We are now having to ask at each booking if the user needs some signs. This is very different from before, when a booking was pure lipspeaking.
More and more Lipspeakers are now learning how to sign to be able to meet this growing demand and many BSL interpreters are now training to be Lipspeakers (the latest lipspeaker level 3 training course has 5 interpreters from the 14 students)
Critics may say you can’t mix sign with lipspeaking. Well you can. I have been doing it successfully for over ten years.
I work freelance, and clients include the British government in many different departments – including the home office, foreign and commonwealth office – as well as the court and police services, health, education and various charities.
I work full time and the demand for LSS is growing.
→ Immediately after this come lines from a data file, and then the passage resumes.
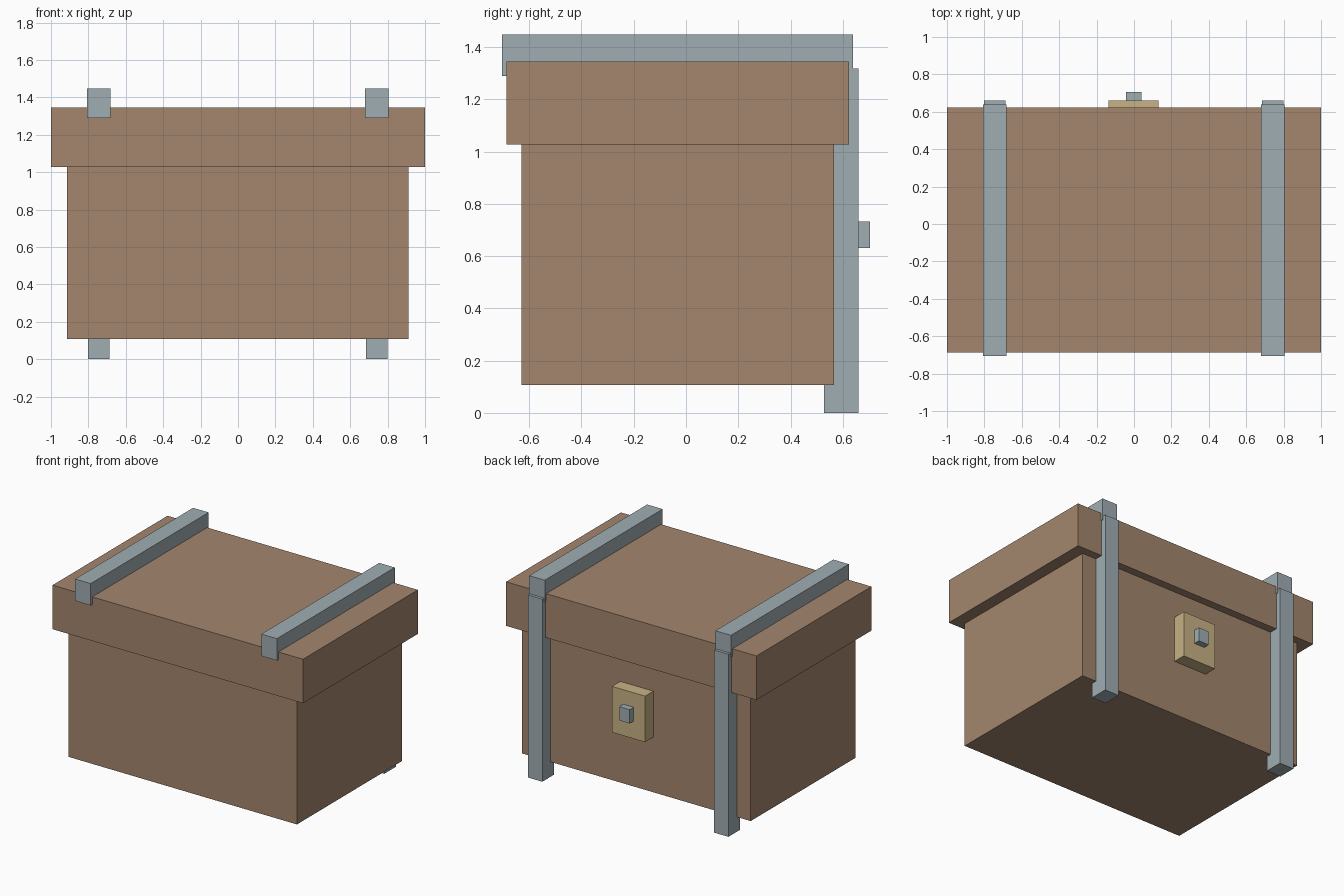
import bpy
import bmesh
from mathutils import Vector

if "Cube" in bpy.data.objects:
    bpy.data.objects.remove(bpy.data.objects["Cube"])


def material(name, rgb):
    mat = bpy.data.materials.new(name)
    mat.diffuse_color = (*rgb, 1.0)
    mat.use_nodes = True
    mat.node_tree.nodes["Principled BSDF"].inputs["Base Color"].default_value = mat.diffuse_color
    return mat


WOOD = material("brown_wood", (0.367, 0.238, 0.153))
METAL = material("grey_metal", (0.352, 0.423, 0.451))
BRASS = material("pale_brass", (0.578, 0.445, 0.231))


def box(name, x, y, z, mat):
    """Axis-aligned box from (min, max) ranges."""
    bm = bmesh.new()
    bmesh.ops.create_cube(bm, size=1.0)
    lo, hi = Vector((x[0], y[0], z[0])), Vector((x[1], y[1], z[1]))
    bmesh.ops.scale(bm, vec=hi - lo, verts=bm.verts)
    mesh = bpy.data.meshes.new(name)
    bm.to_mesh(mesh)
    bm.free()
    mesh.materials.append(mat)
    obj = bpy.data.objects.new(name, mesh)
    obj.location = (lo + hi) / 2
    bpy.context.collection.objects.link(obj)
    return obj


# Chest body and overhanging lid
box("chest_body", (-0.913, 0.912), (-0.63, 0.566), (0.107, 1.03), WOOD)
box("lid", (-1.0, 1.0), (-0.687, 0.624), (1.027, 1.345), WOOD)

# Metal straps: one across the lid and one down the back on each side
for side, cx in (("left", -0.745), ("right", 0.742)):
    box(f"lid_strap_{side}", (cx - 0.062, cx + 0.062),
        (-0.705, 0.64), (1.29, 1.448), METAL)
    box(f"back_strap_{side}", (cx - 0.057, cx + 0.057),
        (0.528, 0.661), (0.0, 1.318), METAL)

# Lock plate with a small latch knob on the back
box("lock_plate", (-0.135, 0.13), (0.54, 0.66), (0.505, 0.837), BRASS)
box("latch_knob", (-0.044, 0.039), (0.62, 0.705), (0.632, 0.732), METAL)
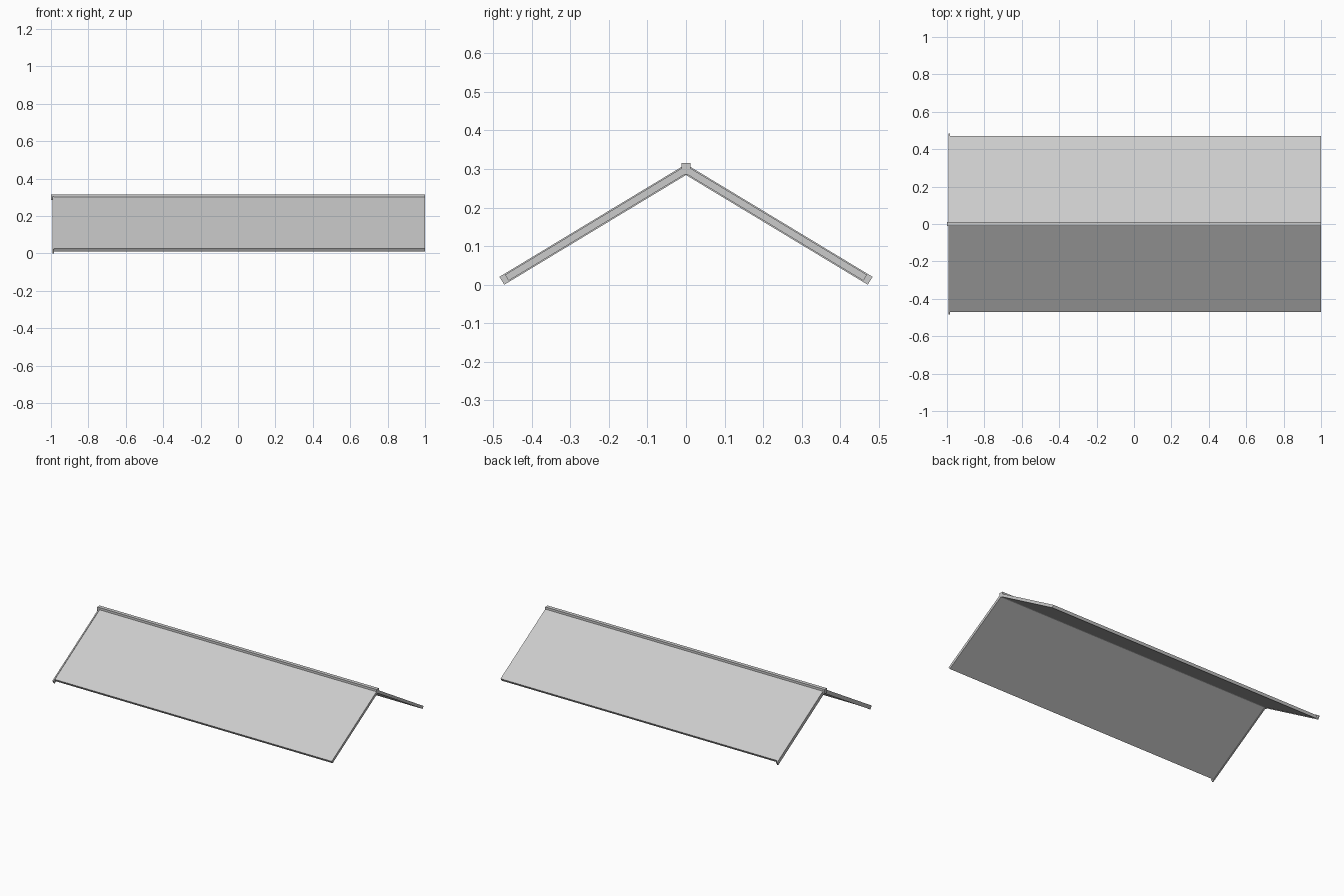
import bpy, bmesh, math
from mathutils import Vector

if "Cube" in bpy.data.objects:
    bpy.data.objects.remove(bpy.data.objects["Cube"])

APEX = Vector((0.0, 0.2985))      # roof centre line at the ridge (y, z)
TIP = Vector((0.4775, 0.0103))    # end of the barge board centre line
ALONG = (TIP - APEX).normalized()
NORMAL = Vector((-ALONG.y, ALONG.x))


def extrude_x(name, profile, x0, x1):
    """Solid with a (y, z) profile running from x0 to x1."""
    bm = bmesh.new()
    face = bm.faces.new([bm.verts.new((x0, y, z)) for y, z in profile])
    ext = bmesh.ops.extrude_face_region(bm, geom=[face])
    moved = [v for v in ext["geom"] if isinstance(v, bmesh.types.BMVert)]
    bmesh.ops.translate(bm, verts=moved, vec=(x1 - x0, 0, 0))
    bmesh.ops.recalc_face_normals(bm, faces=bm.faces)
    mesh = bpy.data.meshes.new(name)
    bm.to_mesh(mesh)
    bm.free()
    obj = bpy.data.objects.new(name, mesh)
    bpy.context.collection.objects.link(obj)
    return obj


def slope(name, side, thickness, shorten, x0, x1):
    """Sloping slab from the ridge down to the eave on one side."""
    length = (TIP - APEX).length - shorten
    h = thickness / 2
    top, low = APEX, APEX + ALONG * length
    # plumb cut at the ridge, square cut at the eave
    rise = Vector((0, h / NORMAL.y))
    pts = [top + rise, low + NORMAL * h, low - NORMAL * h, top - rise]
    return extrude_x(name, [(side * p.x, p.y) for p in pts], x0, x1)


for label, side in (("front", -1), ("back", 1)):
    # roof panel
    slope(label + "_roof_panel", side, 0.018, 0.015, -0.985, 1.0)
    # slightly larger trim board at the left gable
    slope(label + "_barge_board", side, 0.024, 0.0, -0.991, -0.983)

# ridge beam
extrude_x("ridge_beam", [(-0.012, 0.286), (0.012, 0.286), (0.012, 0.316), (-0.012, 0.316)], -1.0, 1.0)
The majority of clients are post lingual deafened people but more and more are cochlear implant users who decide to move away from BSL into English but need to learn to lip read.
A lipspeaker offering sign language support is often appealing once they know it exists.
Lipspeakers pare down the message when the speaker talks quickly. We remove redundant language without changing the meaning. This means we process the message, remove what isn’t necessary, (if someone said
“two twins” for example, the word two would be removed).
This is a skill in itself but to then add a sign, in context, keeping one’s lip patterns lip readable and continue, usually alone for up to two hours is no mean feat.
In 2013 I was honoured to receive the Signature Communication Professional of the Year Award; only the second lipspeaker to receive this accolade so I must be doing something right.